[Opening Input section]
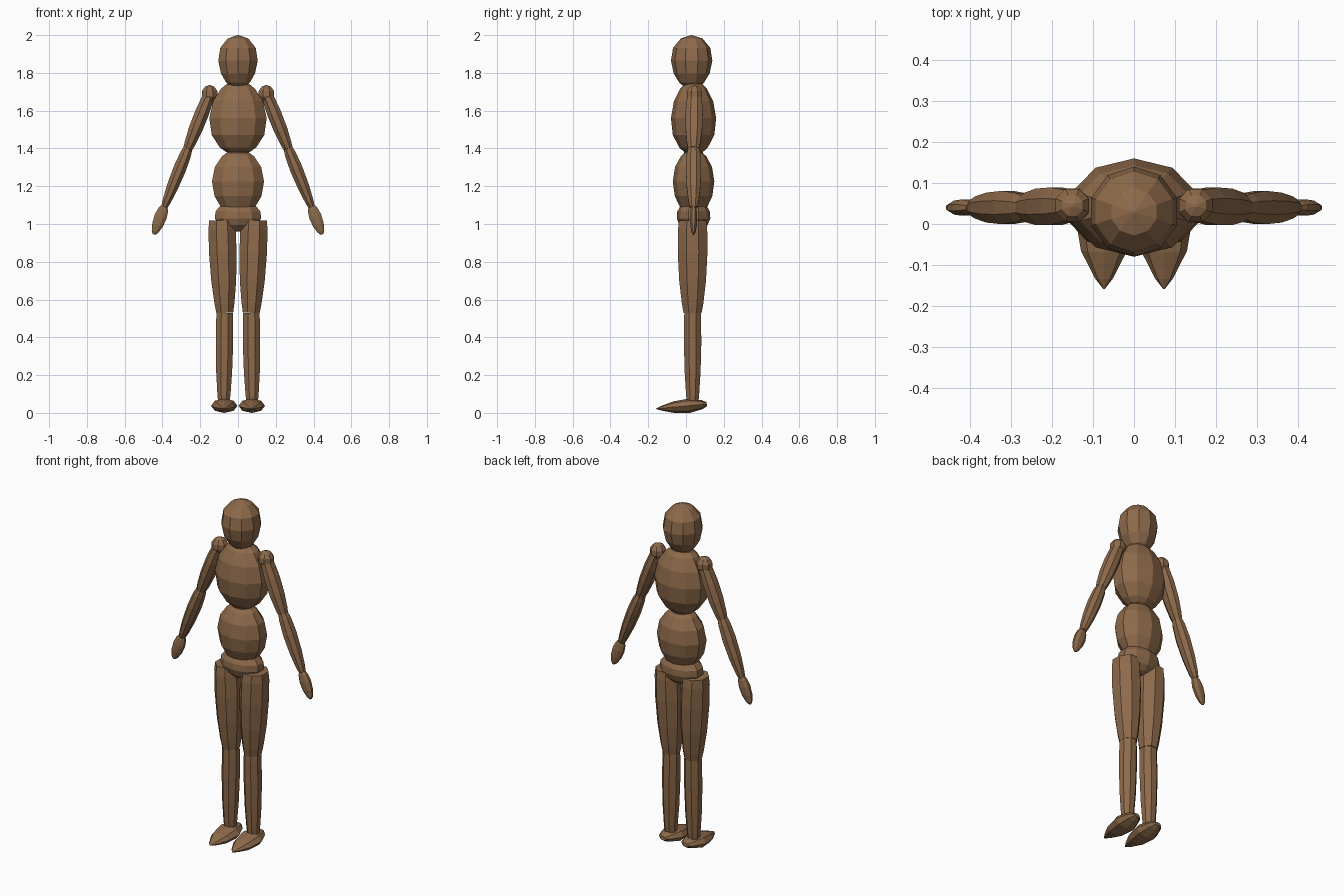
import bpy
import bmesh
from math import sin, cos, pi
from mathutils import Vector

default_cube = bpy.data.objects.get("Cube")
if default_cube:
    bpy.data.objects.remove(default_cube, do_unlink=True)

# Single wood colour
wood = bpy.data.materials.new("brown_wood")
wood.use_nodes = True
wood.diffuse_color = (0.27, 0.145, 0.07, 1)
wood.node_tree.nodes["Principled BSDF"].inputs["Base Color"].default_value = wood.diffuse_color


def swell(t, peak, start_size, end_size, power):
    """Relative radius of an egg-shaped profile that is widest at peak."""
    if t < peak:
        distance, size = (peak - t) / peak, start_size
    else:
        distance, size = (t - peak) / (1 - peak), end_size
    return (1 - (1 - size * size) * distance * distance) ** power


def turned_part(name, start, end, width, depth, peak, start_size, end_size,
                sides=8, phase=0.5, power=0.5, segments=5):
    """Faceted egg-shaped part along a straight axis; width and depth are radii."""
    start, end = Vector(start), Vector(end)
    axis = (end - start).normalized()
    lengthwise = abs(axis.y) > abs(axis.z)
    reference = Vector((0, 0, 1)) if lengthwise else Vector((0, 1, 0))
    across = reference.cross(axis).normalized()
    outward = axis.cross(across)
    bm = bmesh.new()
    rings = []
    for step in range(segments + 1):
        # Rings lie closer together towards both ends
        t = (1 - cos(pi * step / segments)) / 2
        scale = max(swell(t, peak, start_size, end_size, power), 0.03)
        centre = start.lerp(end, t)
        ring = []
        for side in range(sides):
            angle = 2 * pi * (side + phase) / sides
            offset = across * width * cos(angle) + outward * depth * sin(angle)
            ring.append(bm.verts.new(centre + offset * scale))
        rings.append(ring)
    for lower, upper in zip(rings, rings[1:]):
        for i in range(sides):
            j = (i + 1) % sides
            bm.faces.new((lower[i], lower[j], upper[j], upper[i]))
    bm.faces.new(rings[0])
    bm.faces.new(rings[-1])
    bmesh.ops.recalc_face_normals(bm, faces=bm.faces)
    mesh = bpy.data.meshes.new(name)
    bm.to_mesh(mesh)
    bm.free()
    mesh.materials.append(wood)
    part = bpy.data.objects.new(name, mesh)
    bpy.context.collection.objects.link(part)


def trunk_part(name, bottom, top, width, depth, peak, bottom_size, top_size, y=0.04):
    """Upright ten-sided part on the centre line."""
    turned_part(name, (0, y, bottom), (0, y, top), width, depth, peak,
                bottom_size, top_size, sides=10, segments=6)


# Head and trunk, from the top down
trunk_part("head", bottom=1.73, top=2, width=0.11, depth=0.11, peak=0.55,
           bottom_size=0.4, top_size=0, y=0.03)
trunk_part("chest", bottom=1.38, top=1.74, width=0.16, depth=0.12, peak=0.45,
           bottom_size=0.4, top_size=0.4)
trunk_part("waist", bottom=1.34, top=1.42, width=0.06, depth=0.05, peak=0.5,
           bottom_size=1, top_size=1)
trunk_part("abdomen", bottom=1.07, top=1.38, width=0.145, depth=0.11, peak=0.5,
           bottom_size=0.5, top_size=0.4)
trunk_part("pelvis", bottom=0.96, top=1.1, width=0.13, depth=0.09, peak=0.6,
           bottom_size=0.3, top_size=0.7)

# Arms and legs, the same on both sides
for label, sign in (("left", 1), ("right", -1)):

    def joint(x, y, z):
        return Vector((x * sign, y, z))

    def limb(name, start, end, **shape):
        turned_part(label + "_" + name, start, end, **shape)

    shoulder = joint(0.15, 0.045, 1.69)
    elbow = joint(0.265, 0.04, 1.4)
    wrist = joint(0.39, 0.04, 1.09)
    fingertip = joint(0.445, 0.04, 0.945)
    hip = joint(0.086, 0.035, 1.02)
    knee = joint(0.07, 0.035, 0.53)
    ankle = joint(0.075, 0.035, 0.05)
    heel = joint(0.073, 0.11, 0.046)
    toe = joint(0.073, -0.158, 0.022)
    half_ball = Vector((0, 0, 0.045))

    limb("shoulder", shoulder - half_ball, shoulder + half_ball, width=0.046, depth=0.046,
         peak=0.5, start_size=0.4, end_size=0.1)
    limb("upper_arm", shoulder, elbow, width=0.041, depth=0.05,
         peak=0.45, start_size=0.75, end_size=0.65)
    limb("forearm", elbow, wrist, width=0.037, depth=0.044,
         peak=0.3, start_size=0.7, end_size=0.5)
    limb("hand", wrist, fingertip, width=0.036, depth=0.021,
         peak=0.35, start_size=0.6, end_size=0.2)
    limb("thigh", hip, knee, width=0.08, depth=0.086,
         peak=0.2, start_size=0.9, end_size=0.6)
    limb("shin", knee, ankle, width=0.05, depth=0.05,
         peak=0.25, start_size=0.95, end_size=0.65)
    limb("foot", heel, toe, width=0.07, depth=0.038,
         peak=0.35, start_size=0.5, end_size=0, phase=0, power=0.9)
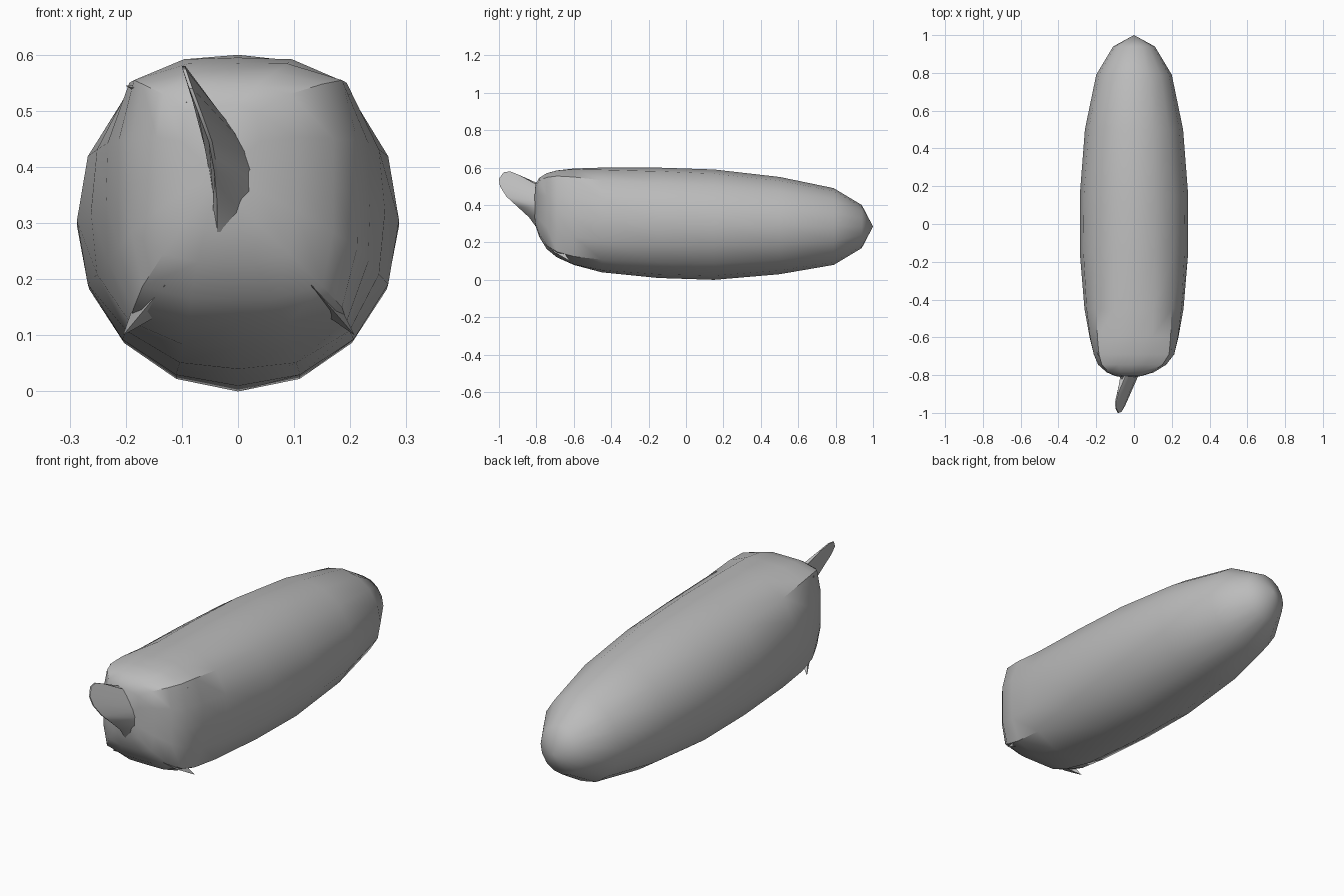
import bpy, bmesh, math

cube = bpy.data.objects.get("Cube")
if cube:
    bpy.data.objects.remove(cube, do_unlink=True)

grey = bpy.data.materials.new("cloth_grey")
grey.use_nodes = True
colour = (0.5, 0.5, 0.5, 1)
grey.diffuse_color = colour
grey.node_tree.nodes["Principled BSDF"].inputs["Base Color"].default_value = colour


def finish(bm, name, angle):
    bmesh.ops.recalc_face_normals(bm, faces=bm.faces)
    mesh = bpy.data.meshes.new(name)
    bm.to_mesh(mesh)
    bm.free()
    mesh.materials.append(grey)
    obj = bpy.data.objects.new(name, mesh)
    bpy.context.collection.objects.link(obj)
    bpy.ops.object.select_all(action="DESELECT")
    obj.select_set(True)
    bpy.context.view_layer.objects.active = obj
    bpy.ops.object.shade_smooth_by_angle(angle=math.radians(angle))
    return obj


def bridge(bm, a, b, closed=True):
    n = len(a)
    for i in range(n if closed else n - 1):
        j = (i + 1) % n
        bm.faces.new((a[i], a[j], b[j], b[i]))


# Bundle body: y, centre x, half width, bottom, top, squareness
SIDES = 16
sections = [
    (0.94, 0, 0.11, 0.17, 0.40, 2),
    (0.79, 0, 0.20, 0.08, 0.49, 2),
    (0.50, 0, 0.26, 0.03, 0.55, 2),
    (0.15, 0, 0.287, 0.00, 0.59, 2),
    (-0.15, 0, 0.287, 0.01, 0.60, 2.1),
    (-0.45, 0, 0.262, 0.04, 0.60, 2.5),
    (-0.60, 0, 0.235, 0.08, 0.595, 3.6),
    (-0.69, 0, 0.213, 0.12, 0.585, 5),
    (-0.745, -0.01, 0.18, 0.165, 0.57, 6),
    (-0.785, -0.02, 0.125, 0.23, 0.545, 7),
    (-0.805, -0.03, 0.07, 0.29, 0.51, 7),
]
bm = bmesh.new()
rings = []
for y, cx, half, low, high, power in sections:
    ring = []
    for i in range(SIDES):
        t = 2 * math.pi * i / SIDES
        c, s = math.cos(t), math.sin(t)
        r = (abs(c) ** power + abs(s) ** power) ** (-1 / power)
        ring.append(bm.verts.new((cx + half * r * c, y,
                                  (low + high) / 2 + (high - low) / 2 * r * s)))
    rings.append(ring)
for a, b in zip(rings, rings[1:]):
    bridge(bm, a, b)
for ring, point in ((rings[0], (0, 1, 0.285)), (rings[-1], (-0.035, -0.815, 0.38))):
    apex = bm.verts.new(point)
    for i in range(SIDES):
        bm.faces.new((ring[i], ring[(i + 1) % SIDES], apex))
finish(bm, "bundle_body", 32)

# Gathered flap: a thin leaf whose two sides spread at the root
# outer edge (x, y, z) and the matching root height
rim = [
    (-0.035, -0.80, 0.28, 0.26), (-0.035, -0.84, 0.335, 0.31),
    (-0.04, -0.90, 0.39, 0.35), (-0.05, -0.96, 0.445, 0.39),
    (-0.07, -0.995, 0.50, 0.42), (-0.085, -1.0, 0.54, 0.45),
    (-0.097, -0.975, 0.575, 0.475), (-0.098, -0.94, 0.58, 0.49),
    (-0.085, -0.89, 0.56, 0.505), (-0.065, -0.82, 0.515, 0.515),
]
bm = bmesh.new()
left, right, edge_l, edge_r = [], [], [], []
for x, y, z, root in rim:
    lean = -0.035 - 0.15 * max(root - 0.35, 0)
    spread = 0.07 * math.sin(math.pi * (root - 0.24) / 0.29)
    edge_l.append(bm.verts.new((x - 0.002, y, z)))
    edge_r.append(bm.verts.new((x + 0.004, y, z)))
    left.append(bm.verts.new((lean - 0.01, -0.79, root)))
    right.append(bm.verts.new((lean + spread, -0.79, root)))
for a, b in ((left, edge_l), (edge_l, edge_r), (edge_r, right), (right, left)):
    bridge(bm, a, b, closed=False)
finish(bm, "gathered_flap", 40)


# Folded tucks: small pleats where the wrapping gathers at the corners
def tuck(name, corner, toward, width):
    bm = bmesh.new()
    dx, dz = toward[0] - corner[0], toward[2] - corner[2]
    length = math.hypot(dx, dz)
    px, pz = -dz / length * width, dx / length * width
    mid = [(a + b) / 2 for a, b in zip(corner, toward)]
    tips = [bm.verts.new(corner), bm.verts.new(toward)]
    side_a = bm.verts.new((mid[0] + px, mid[1] + 0.03, mid[2] + pz))
    side_b = bm.verts.new((mid[0] - px, mid[1] + 0.03, mid[2] - pz))
    crest = bm.verts.new((mid[0], mid[1] - 0.012, mid[2]))
    for tip in tips:
        for side in (side_a, side_b):
            bm.faces.new((tip, side, crest))
    finish(bm, name, 20)


tuck("lower_right_tuck", (-0.205, -0.62, 0.10), (-0.13, -0.755, 0.19), 0.022)
tuck("lower_left_tuck", (0.208, -0.62, 0.10), (0.13, -0.755, 0.19), 0.015)
tuck("upper_right_tuck", (-0.20, -0.68, 0.545), (-0.09, -0.80, 0.515), 0.018)
tuck("upper_left_tuck", (0.20, -0.66, 0.53), (0.10, -0.78, 0.49), 0.012)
[Closing Input section]
Scan the records for the string "finish" and show every line that contains it.

def finish(bm, name, angle):
finish(bm, "bundle_body", 32)
finish(bm, "gathered_flap", 40)
    finish(bm, name, 20)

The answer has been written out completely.